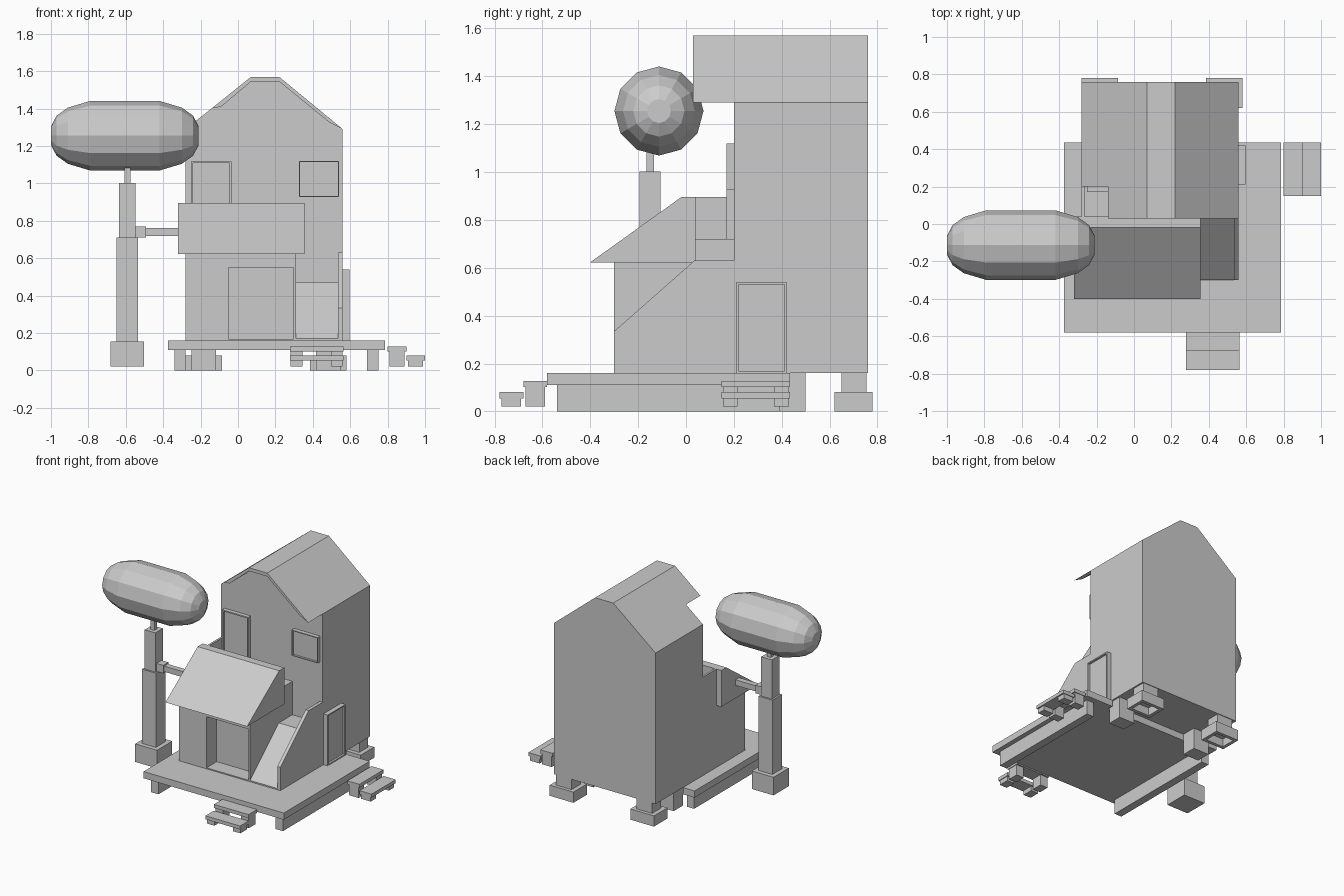
import bpy, bmesh, math
from mathutils import Vector

if "Cube" in bpy.data.objects:
    bpy.data.objects.remove(bpy.data.objects["Cube"], do_unlink=True)

grey = bpy.data.materials.new("plain_grey")
grey.use_nodes = True
COLOR = (0.6, 0.6, 0.6, 1)
grey.diffuse_color = COLOR
grey.node_tree.nodes["Principled BSDF"].inputs["Base Color"].default_value = COLOR


def finish(name, bm):
    bmesh.ops.recalc_face_normals(bm, faces=bm.faces)
    mesh = bpy.data.meshes.new(name)
    bm.to_mesh(mesh)
    bm.free()
    mesh.materials.append(grey)
    obj = bpy.data.objects.new(name, mesh)
    bpy.context.collection.objects.link(obj)
    return obj


def box(name, x, y, z, recess=None, border=0.013, depth=0.015):
    """Box from three ranges; the face looking along recess gets a sunk panel."""
    bm = bmesh.new()
    bmesh.ops.create_cube(bm, size=1)
    for v in bm.verts:
        v.co = [r[0] + (c + 0.5) * (r[1] - r[0]) for c, r in zip(v.co, (x, y, z))]
    if recess:
        way = Vector(recess)
        bm.normal_update()
        face = max(bm.faces, key=lambda f: f.normal.dot(way))
        bmesh.ops.inset_individual(bm, faces=[face], thickness=border)
        rim = bmesh.ops.extrude_discrete_faces(bm, faces=[face])["faces"][0]
        bmesh.ops.translate(bm, verts=rim.verts, vec=-depth * way)
    return finish(name, bm)


def prism(name, points, axis, lo, hi):
    """Extrude a profile along x (points are y, z) or along y (points are x, z)."""
    bm = bmesh.new()
    def place(p, t):
        return (t, p[0], p[1]) if axis == "x" else (p[0], t, p[1])
    face = bm.faces.new([bm.verts.new(place(p, lo)) for p in points])
    new = bmesh.ops.extrude_face_region(bm, geom=[face])["geom"]
    move = (hi - lo, 0, 0) if axis == "x" else (0, hi - lo, 0)
    bmesh.ops.translate(bm, vec=move, verts=[g for g in new if isinstance(g, bmesh.types.BMVert)])
    return finish(name, bm)


# Tall tower with clipped gable, and its roof overhang
prism("tower", [(-0.28, 0.16), (0.56, 0.16), (0.56, 1.29), (0.22, 1.57),
                (0.07, 1.57), (-0.28, 1.29)], "y", 0.2, 0.76)
prism("roof_overhang", [(0.56, 1.29), (0.22, 1.57), (0.07, 1.57), (-0.14, 1.402),
                        (-0.09, 1.41), (0.07, 1.545), (0.22, 1.545), (0.49, 1.325)],
      "y", 0.03, 0.2)

# Lower house with recessed doorway
box("house_body", (-0.28, 0.31), (-0.18, 0.2), (0.16, 0.63))
prism("house_front", [(-0.28, 0.16), (-0.05, 0.16), (-0.05, 0.55), (0.297, 0.55),
                      (0.297, 0.16), (0.31, 0.16), (0.31, 0.63), (-0.28, 0.63)],
      "y", -0.3, -0.18)
box("doorway_sill", (-0.05, 0.297), (-0.3, -0.18), (0.16, 0.168))
prism("porch_roof", [(-0.4, 0.623), (0.04, 0.623), (0.04, 0.895), (-0.02, 0.895)],
      "x", -0.32, 0.355)

# Balcony behind the porch roof
box("balcony_deck", (-0.28, 0.31), (0.04, 0.2), (0.63, 0.72))
box("balcony_rail", (-0.28, -0.265), (0.04, 0.2), (0.72, 0.895))

# Slide with landing and side wall
prism("slide", [(-0.3, 0.16), (0.2, 0.16), (0.2, 0.47), (0.04, 0.47), (-0.3, 0.17)],
      "x", 0.31, 0.535)
prism("slide_wall", [(-0.3, 0.16), (0.2, 0.16), (0.2, 0.63), (0.035, 0.63), (-0.3, 0.335)],
      "x", 0.535, 0.56)

# Framed doors and window
box("balcony_door", (-0.25, -0.035), (0.17, 0.2), (0.72, 1.117), (0, -1, 0))
box("window", (0.325, 0.54), (0.17, 0.2), (0.927, 1.12), (0, -1, 0), 0.009)
box("side_door", (0.56, 0.595), (0.21, 0.42), (0.16, 0.54), (1, 0, 0))

# Platform on two beams
box("platform", (-0.375, 0.785), (-0.58, 0.2), (0.11, 0.16))
for side, x in (("left", (0.56, 0.785)), ("right", (-0.375, -0.28))):
    box("platform_wing_" + side, x, (0.2, 0.435), (0.11, 0.16))
box("platform_back", (-0.28, 0.56), (0.2, 0.39), (0.11, 0.159))
for side, x in (("right", -0.31), ("left", 0.72)):
    box("beam_" + side, (x - 0.03, x + 0.03), (-0.54, 0.39), (0, 0.11))

# Tower posts and hollow footings
for side, x in (("right", -0.183), ("left", 0.483)):
    box("inner_post_" + side, (x - 0.065, x + 0.065), (0.39, 0.5), (0, 0.16))
    box("rear_post_" + side, (x - 0.065, x + 0.065), (0.65, 0.755), (0.08, 0.16))
    box("rear_footing_" + side, (x - 0.098, x + 0.098), (0.62, 0.78), (0, 0.08),
        (0, 0, -1), 0.035, 0.06)


# Two-tread steps, built facing +x and turned into place
def steps(name, origin, angle):
    for i, (start, top) in enumerate(((0, 0.127), (0.1, 0.08))):
        parts = [box(f"{name}_tread_{i}", (start, start + 0.1), (-0.143, 0.143), (top - 0.026, top))]
        for s in (-1, 1):
            y = s * 0.107
            parts.append(box(f"{name}_leg_{i}_{s}", (start + 0.01, start + 0.09),
                             (y - 0.031, y + 0.031), (0.02, top - 0.026)))
        for p in parts:
            p.location = origin
            p.rotation_euler.z = angle


steps("side_steps", (0.8, 0.292, 0), 0)
steps("front_steps", (0.42, -0.58, 0), -math.pi / 2)

# Tank stand: stacked square columns
cx, cy = -0.592, -0.15
for name, half, z in (("stand_base", 0.09, (0.02, 0.155)),
                      ("stand_lower_column", 0.057, (0.155, 0.71)),
                      ("stand_upper_column", 0.044, (0.71, 1.003)),
                      ("stand_rod", 0.016, (1.003, 1.12))):
    box(name, (cx - half, cx + half), (cy - half, cy + half), z)

# Pipe from stand to house
box("pipe_collar", (-0.548, -0.492), (cy - 0.03, cy + 0.03), (0.71, 0.77))
box("pipe", (-0.492, -0.25), (cy - 0.021, cy + 0.021), (0.719, 0.761))

# Long faceted tank, lathed around x
half = [(0.395, 0.05), (0.365, 0.107), (0.305, 0.15), (0.185, 0.186)]
profile = [(-x, r) for x, r in half] + [(x, r) for x, r in reversed(half)]
bm = bmesh.new()
rings = []
for x, r in profile:
    rings.append([bm.verts.new((x, r * math.cos(a * math.tau / 12), r * math.sin(a * math.tau / 12)))
                  for a in range(12)])
for a, b in zip(rings, rings[1:]):
    for i in range(12):
        j = (i + 1) % 12
        bm.faces.new((a[i], a[j], b[j], b[i]))
bm.faces.new(rings[0])
bm.faces.new(rings[-1])
finish("tank", bm).location = (-0.605, -0.113, 1.255)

..........

What you will do:
I need exact copies of the lines from the one holding "rings.append([bm.verts.new((x, r *" through the end of the records above, and nothing beyond them.

Solution to the exercise:
    rings.append([bm.verts.new((x, r * math.cos(a * math.tau / 12), r * math.sin(a * math.tau / 12)))
                  for a in range(12)])
for a, b in zip(rings, rings[1:]):
    for i in range(12):
        j = (i + 1) % 12
        bm.faces.new((a[i], a[j], b[j], b[i]))
bm.faces.new(rings[0])
bm.faces.new(rings[-1])
finish("tank", bm).location = (-0.605, -0.113, 1.255)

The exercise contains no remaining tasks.